Although it is one of the most important factors determining performance in distance running, running economy is not a well-understood concept. Respected coach and author Pete Pfitzinger, the top American finisher in the 1984 and 1988 Olympic marathons, explains that running economy determines how fast you can run using a given amount of oxygen. If you can run faster than another runner while using the same amount of oxygen, then you are more economical. Running economy varies widely, however, even among elite runners.
As with many aspects of running performance, Pfitzinger explains that genetic differences play a major role in the variation of running economy between runners. In Faster Road Racing: 5K to Half Marathon, the two-time San Francisco Marathon winner details the seven primary influencers of running economy—and how running economy can be significantly improved through training:
- Muscle fiber type. The proportion of slow-twitch to fast-twitch fibers in the muscles is a key factor in a person's running economy. Slow-twitch muscle fibers use oxygen more efficiently, so the most economical runners tend to have a higher proportion of slow-twitch fibers. Although fast-twitch fibers cannot be converted to slow-twitch fibers, Pfitzinger points out that fast-twitch muscle fibers gain more of the characteristics of slow-twitch fibers through endurance training.
- Energy return. During the landing phase of a runner's stride, the muscles and tendons lengthen and store energy, which is then released as the runner pushes off. The ability of the muscles to store and return energy in a springlike action varies among runners and likely contributes to differences in running economy. “Stiffer leg muscles and tendons, like tightly coiled springs, are more effective in doing this,” Pfitzinger clarifies.
- Vertical oscillation. Since both feet are in the air during each running step, a degree of vertical movement is inevitable. Pfitzinger warns that excessive up-and-down movement is a waste of energy. “One adaptation to month and years of endurance training may be to reduce vertical oscillation, thereby developing a more economical stride,” he says. “Over time, relatively bouncy novice runners may develop into more economical veterans.”
- Body proportions. A wide range of biomechanical variables—such as the length of the femur relative to the tibia—may influence running economy, but no single aspect of body proportion is most important. Rather than any individual factor, running economy seems to be related to the complex interaction between many biomechanical variables.
- Flexibility.
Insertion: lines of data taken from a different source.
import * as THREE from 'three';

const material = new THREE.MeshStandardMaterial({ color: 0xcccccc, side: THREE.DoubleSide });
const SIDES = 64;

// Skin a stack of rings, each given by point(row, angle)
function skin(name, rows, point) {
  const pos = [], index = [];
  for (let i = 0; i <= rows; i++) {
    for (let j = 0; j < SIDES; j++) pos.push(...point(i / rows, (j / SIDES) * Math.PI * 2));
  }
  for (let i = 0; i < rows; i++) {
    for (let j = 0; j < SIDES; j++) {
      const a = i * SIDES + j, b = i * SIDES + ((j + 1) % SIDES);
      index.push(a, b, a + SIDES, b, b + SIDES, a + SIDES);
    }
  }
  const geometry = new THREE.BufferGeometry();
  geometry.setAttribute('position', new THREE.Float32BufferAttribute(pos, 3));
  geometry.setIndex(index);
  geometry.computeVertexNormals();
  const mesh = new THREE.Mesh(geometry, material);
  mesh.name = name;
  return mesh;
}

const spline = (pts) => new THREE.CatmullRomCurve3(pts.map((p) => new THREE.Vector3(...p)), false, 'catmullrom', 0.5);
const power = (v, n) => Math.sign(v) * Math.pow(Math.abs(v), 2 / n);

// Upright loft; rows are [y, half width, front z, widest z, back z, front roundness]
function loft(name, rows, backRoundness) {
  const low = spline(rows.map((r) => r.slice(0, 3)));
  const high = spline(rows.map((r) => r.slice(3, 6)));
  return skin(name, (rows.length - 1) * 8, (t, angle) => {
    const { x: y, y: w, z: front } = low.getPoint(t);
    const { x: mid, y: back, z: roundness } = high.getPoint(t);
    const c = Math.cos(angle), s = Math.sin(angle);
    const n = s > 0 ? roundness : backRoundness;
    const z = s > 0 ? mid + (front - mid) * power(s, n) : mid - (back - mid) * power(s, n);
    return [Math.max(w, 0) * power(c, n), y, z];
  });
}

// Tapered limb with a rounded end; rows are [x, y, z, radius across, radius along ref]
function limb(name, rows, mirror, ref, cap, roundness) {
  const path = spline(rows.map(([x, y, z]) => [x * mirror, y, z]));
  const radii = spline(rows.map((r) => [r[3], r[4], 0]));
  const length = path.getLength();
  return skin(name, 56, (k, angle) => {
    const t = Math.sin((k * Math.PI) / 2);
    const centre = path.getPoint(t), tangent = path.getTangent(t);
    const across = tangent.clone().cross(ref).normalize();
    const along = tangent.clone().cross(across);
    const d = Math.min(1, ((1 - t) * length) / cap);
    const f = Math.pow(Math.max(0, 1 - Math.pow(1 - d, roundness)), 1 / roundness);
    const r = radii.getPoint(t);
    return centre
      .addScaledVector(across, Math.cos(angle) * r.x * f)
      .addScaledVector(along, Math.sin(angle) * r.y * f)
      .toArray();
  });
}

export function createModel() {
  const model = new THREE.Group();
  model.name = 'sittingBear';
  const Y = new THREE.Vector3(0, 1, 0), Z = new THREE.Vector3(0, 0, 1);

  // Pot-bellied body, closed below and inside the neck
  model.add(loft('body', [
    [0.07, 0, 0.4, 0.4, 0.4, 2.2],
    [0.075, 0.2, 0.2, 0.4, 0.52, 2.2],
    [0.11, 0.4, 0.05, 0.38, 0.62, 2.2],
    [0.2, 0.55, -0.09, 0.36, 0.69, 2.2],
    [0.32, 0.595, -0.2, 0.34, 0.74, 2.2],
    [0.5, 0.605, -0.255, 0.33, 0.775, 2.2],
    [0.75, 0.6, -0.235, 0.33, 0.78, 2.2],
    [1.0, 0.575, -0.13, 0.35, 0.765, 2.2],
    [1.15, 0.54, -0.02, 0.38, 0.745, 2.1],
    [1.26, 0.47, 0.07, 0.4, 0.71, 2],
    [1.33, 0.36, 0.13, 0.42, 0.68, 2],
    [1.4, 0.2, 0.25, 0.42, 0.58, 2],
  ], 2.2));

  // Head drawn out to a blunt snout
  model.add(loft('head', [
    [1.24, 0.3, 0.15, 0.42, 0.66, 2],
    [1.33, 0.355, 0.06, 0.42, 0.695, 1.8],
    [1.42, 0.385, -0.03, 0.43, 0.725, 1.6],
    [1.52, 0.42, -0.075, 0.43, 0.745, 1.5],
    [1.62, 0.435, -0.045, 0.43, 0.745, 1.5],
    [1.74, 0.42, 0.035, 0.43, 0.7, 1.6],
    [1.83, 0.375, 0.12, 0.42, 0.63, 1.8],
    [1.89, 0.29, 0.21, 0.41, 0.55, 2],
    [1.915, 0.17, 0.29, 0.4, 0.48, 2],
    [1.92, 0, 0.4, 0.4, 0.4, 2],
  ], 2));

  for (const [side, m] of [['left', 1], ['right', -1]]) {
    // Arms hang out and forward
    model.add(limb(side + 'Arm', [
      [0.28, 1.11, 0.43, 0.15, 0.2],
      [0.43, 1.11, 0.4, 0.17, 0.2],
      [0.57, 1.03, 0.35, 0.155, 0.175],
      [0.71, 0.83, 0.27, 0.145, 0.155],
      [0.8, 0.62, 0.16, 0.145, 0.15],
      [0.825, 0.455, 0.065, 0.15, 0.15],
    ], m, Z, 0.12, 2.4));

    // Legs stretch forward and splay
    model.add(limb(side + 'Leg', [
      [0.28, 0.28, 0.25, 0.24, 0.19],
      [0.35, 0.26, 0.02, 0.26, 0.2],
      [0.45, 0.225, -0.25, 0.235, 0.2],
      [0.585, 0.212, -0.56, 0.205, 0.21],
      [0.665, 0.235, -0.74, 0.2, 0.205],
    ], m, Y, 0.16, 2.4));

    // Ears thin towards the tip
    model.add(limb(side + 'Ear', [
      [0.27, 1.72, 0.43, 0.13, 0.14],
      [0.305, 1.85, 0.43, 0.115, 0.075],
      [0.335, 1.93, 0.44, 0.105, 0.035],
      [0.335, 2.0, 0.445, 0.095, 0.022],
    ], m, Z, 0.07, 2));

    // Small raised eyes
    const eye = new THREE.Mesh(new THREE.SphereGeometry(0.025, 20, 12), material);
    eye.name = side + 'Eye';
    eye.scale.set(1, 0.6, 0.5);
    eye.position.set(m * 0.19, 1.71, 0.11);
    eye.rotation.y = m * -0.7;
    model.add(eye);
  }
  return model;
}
Pfitzinger admits that the relationship between flexibility and running economy is unclear; some studies find improved economy in less flexible runners while others find it in more flexible runners. “There may be an optimal range of flexibility below which stride length is compromised and above which there is no benefit,” he says. He reveals that leg stiffness appears to be a key element in improving energy return. In other words, excessive flexibility may be counterproductive. Maintaining flexibility while doing specific strengthening exercises to improve leg stiffness might provide full range of motion while maximizing the muscles' ability to store and return energy.
- Running skill. A common misconception in the running world is that coaches can look at a runner and tell whether he or she is efficient or economical. “Most of the differences in running economy between runners occur inside the muscles and are not obvious to even the most experienced coach,” Pfitzinger stresses. Over years of running, however, subtle changes in running technique do seem to lead to small but useful improvements in running economy as running skill improves. Several factors contribute to this, including improved timing of the firing of muscle fibers, the ability to relax opposing muscles, and reduced use of stabilizing muscles—all of which reduce consumption of oxygen.
- Fatigue level. As the muscles fatigue, runners use more oxygen to run at a given pace. This may be caused by reduced energy return and increased use of additional muscle fibers as those muscles fatigue. “This suggests that starting a race with fresher muscles by tapering training for several days may lead to an improvement in running economy during the race,” Pfitzinger concludes.
Coauthored with Running Times senior writer Philip Latter, Faster Road Racing: 5K to Half Marathon offers insights on running the most popular race distances. Runners will find detailed, easy-to-follow training plans for specific race distances so they can make the most of their training time.